Reviewed by David Sheward
In Timbers' whacked-out book, the language is contemporary. Jackson is a spoiled rock star, slaughtering Indians as a charismatic general and then challenging the Washington aristocracy as a populist candidate. He pouts like a teenager when he doesn't get his way and erupts with fury when the Supreme Court declares his merciless Native American relocation programs unconstitutional. The Oval Office becomes a frat house as Jackson encourages female cheerleaders to make out with each other (shades of the recent Republican National Committee bondage scandal), and the show's band is enlisted as his Cabinet. "So we'll ruin the bank/And we'll cripple the courts/And we'll take on the world/For America's sake," he sings with egotistical bravado.
But this is much more than an extended "Saturday Night Live" skit. Timbers' wild script and Michael Friedman's hard-driving score make sharp points about the messy way our country was founded and grew, as well as the complexities of democratic government. "I don't think you people know what you want," Jackson yells at some White House tourists after claiming that he represents their views.

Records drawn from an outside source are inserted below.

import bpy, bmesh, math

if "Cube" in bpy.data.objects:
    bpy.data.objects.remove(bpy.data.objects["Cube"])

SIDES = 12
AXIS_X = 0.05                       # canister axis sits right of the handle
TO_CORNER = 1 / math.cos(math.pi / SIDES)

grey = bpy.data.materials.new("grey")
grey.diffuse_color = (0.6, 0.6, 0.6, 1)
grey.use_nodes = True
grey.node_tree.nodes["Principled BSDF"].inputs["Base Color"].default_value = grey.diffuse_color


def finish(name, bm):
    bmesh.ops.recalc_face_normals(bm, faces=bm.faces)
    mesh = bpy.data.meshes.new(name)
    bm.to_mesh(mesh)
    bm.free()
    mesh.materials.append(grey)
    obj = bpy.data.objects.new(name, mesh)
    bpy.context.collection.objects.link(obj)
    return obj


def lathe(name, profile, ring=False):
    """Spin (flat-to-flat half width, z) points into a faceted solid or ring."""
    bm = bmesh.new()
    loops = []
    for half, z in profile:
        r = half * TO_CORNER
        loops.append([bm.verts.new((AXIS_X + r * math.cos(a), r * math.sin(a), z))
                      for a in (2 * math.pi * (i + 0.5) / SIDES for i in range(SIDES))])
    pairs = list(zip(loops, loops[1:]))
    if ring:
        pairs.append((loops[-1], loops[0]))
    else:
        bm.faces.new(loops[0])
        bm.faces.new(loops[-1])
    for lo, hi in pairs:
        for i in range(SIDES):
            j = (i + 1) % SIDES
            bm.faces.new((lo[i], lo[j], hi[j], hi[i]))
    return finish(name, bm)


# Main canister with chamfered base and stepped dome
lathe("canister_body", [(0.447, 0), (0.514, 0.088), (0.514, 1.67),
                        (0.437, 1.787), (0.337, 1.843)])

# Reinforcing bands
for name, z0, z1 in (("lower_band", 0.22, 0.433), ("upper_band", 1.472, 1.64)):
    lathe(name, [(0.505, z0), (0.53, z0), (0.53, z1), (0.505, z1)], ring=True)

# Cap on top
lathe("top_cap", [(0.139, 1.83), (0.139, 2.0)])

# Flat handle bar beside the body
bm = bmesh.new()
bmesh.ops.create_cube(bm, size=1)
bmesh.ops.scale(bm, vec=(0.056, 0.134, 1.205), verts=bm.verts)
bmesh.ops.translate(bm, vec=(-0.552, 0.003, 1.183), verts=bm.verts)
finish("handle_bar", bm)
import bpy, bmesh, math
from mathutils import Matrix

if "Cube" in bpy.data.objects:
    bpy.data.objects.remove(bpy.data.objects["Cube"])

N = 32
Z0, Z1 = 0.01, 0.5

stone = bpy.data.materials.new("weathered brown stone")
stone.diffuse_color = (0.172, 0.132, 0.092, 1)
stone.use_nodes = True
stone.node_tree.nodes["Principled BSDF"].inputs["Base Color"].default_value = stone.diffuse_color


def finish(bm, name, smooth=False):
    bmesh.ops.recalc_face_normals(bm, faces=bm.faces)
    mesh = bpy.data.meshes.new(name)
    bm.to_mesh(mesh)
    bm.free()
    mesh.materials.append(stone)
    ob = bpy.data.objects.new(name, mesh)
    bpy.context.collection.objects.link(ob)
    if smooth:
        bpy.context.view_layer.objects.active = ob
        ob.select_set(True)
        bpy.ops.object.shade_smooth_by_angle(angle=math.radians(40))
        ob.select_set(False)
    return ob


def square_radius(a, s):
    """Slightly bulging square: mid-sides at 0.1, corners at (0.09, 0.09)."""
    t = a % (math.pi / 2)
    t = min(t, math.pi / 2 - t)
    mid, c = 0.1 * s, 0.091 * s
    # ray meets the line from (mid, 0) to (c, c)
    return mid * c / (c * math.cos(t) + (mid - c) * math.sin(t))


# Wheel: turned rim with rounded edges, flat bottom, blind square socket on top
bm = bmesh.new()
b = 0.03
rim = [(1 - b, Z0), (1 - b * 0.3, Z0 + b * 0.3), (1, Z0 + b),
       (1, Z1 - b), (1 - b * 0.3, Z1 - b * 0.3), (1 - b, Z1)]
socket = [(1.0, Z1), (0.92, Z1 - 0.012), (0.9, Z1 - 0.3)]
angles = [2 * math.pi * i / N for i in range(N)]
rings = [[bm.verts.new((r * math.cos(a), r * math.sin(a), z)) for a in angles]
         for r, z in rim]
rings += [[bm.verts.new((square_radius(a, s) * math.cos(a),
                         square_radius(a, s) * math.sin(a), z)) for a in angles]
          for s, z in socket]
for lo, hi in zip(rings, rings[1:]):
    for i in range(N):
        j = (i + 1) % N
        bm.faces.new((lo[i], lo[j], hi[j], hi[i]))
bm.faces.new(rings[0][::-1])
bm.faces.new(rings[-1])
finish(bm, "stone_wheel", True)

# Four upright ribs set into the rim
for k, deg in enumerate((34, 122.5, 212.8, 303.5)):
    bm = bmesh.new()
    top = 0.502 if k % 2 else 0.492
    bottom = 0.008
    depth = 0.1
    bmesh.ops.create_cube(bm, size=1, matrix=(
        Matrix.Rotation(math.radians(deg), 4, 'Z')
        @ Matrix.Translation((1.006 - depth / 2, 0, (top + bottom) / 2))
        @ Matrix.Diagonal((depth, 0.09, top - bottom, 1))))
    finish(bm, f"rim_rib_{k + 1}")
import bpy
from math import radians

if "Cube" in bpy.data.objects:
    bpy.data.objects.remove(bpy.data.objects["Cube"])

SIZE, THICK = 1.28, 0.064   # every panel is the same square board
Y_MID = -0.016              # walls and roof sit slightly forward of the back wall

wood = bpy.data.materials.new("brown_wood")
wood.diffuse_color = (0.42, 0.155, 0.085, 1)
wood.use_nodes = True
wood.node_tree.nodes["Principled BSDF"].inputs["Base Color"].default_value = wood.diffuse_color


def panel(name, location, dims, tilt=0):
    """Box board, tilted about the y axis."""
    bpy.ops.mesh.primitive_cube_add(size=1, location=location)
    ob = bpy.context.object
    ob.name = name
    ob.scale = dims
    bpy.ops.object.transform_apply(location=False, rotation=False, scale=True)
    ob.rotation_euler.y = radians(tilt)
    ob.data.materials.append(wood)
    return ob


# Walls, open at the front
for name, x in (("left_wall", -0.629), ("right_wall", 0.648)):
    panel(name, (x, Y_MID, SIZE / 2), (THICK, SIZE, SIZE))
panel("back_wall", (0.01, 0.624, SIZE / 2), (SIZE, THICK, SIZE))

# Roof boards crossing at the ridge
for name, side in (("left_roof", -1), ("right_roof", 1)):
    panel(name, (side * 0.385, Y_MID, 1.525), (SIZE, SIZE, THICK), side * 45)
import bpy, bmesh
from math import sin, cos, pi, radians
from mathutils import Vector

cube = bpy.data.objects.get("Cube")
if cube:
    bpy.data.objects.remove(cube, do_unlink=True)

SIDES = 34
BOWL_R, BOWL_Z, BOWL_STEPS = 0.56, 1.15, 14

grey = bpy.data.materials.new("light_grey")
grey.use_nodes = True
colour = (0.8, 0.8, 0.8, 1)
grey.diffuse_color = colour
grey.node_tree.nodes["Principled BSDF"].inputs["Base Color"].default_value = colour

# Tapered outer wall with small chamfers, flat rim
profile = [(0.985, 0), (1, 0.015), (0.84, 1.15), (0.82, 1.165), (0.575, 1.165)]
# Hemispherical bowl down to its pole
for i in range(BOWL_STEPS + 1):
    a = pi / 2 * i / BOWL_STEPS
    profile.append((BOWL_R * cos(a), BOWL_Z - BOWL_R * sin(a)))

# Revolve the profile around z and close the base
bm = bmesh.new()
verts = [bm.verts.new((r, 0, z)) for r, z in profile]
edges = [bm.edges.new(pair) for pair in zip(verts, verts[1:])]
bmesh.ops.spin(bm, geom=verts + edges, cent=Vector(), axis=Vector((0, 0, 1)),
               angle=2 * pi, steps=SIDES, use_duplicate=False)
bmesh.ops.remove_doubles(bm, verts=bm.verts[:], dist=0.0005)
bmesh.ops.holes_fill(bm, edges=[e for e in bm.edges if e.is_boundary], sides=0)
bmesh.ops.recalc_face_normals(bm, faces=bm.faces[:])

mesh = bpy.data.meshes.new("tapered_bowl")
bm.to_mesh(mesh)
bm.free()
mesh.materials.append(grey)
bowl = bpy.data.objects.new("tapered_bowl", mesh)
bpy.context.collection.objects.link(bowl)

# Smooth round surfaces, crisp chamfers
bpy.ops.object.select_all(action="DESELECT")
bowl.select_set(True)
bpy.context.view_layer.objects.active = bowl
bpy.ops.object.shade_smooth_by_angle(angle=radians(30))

When the piece premiered in Los Angeles in January 2008, Jackson could have been seen as a 19th-century version of George W. Bush, running the national agenda like an out-of-control cowboy. Today, with the advent of the Tea Party movement, the wicked parody is even more relevant. The simplistic speeches and rock anthems to populism sound as if they could be heard at a Sarah Palin rally.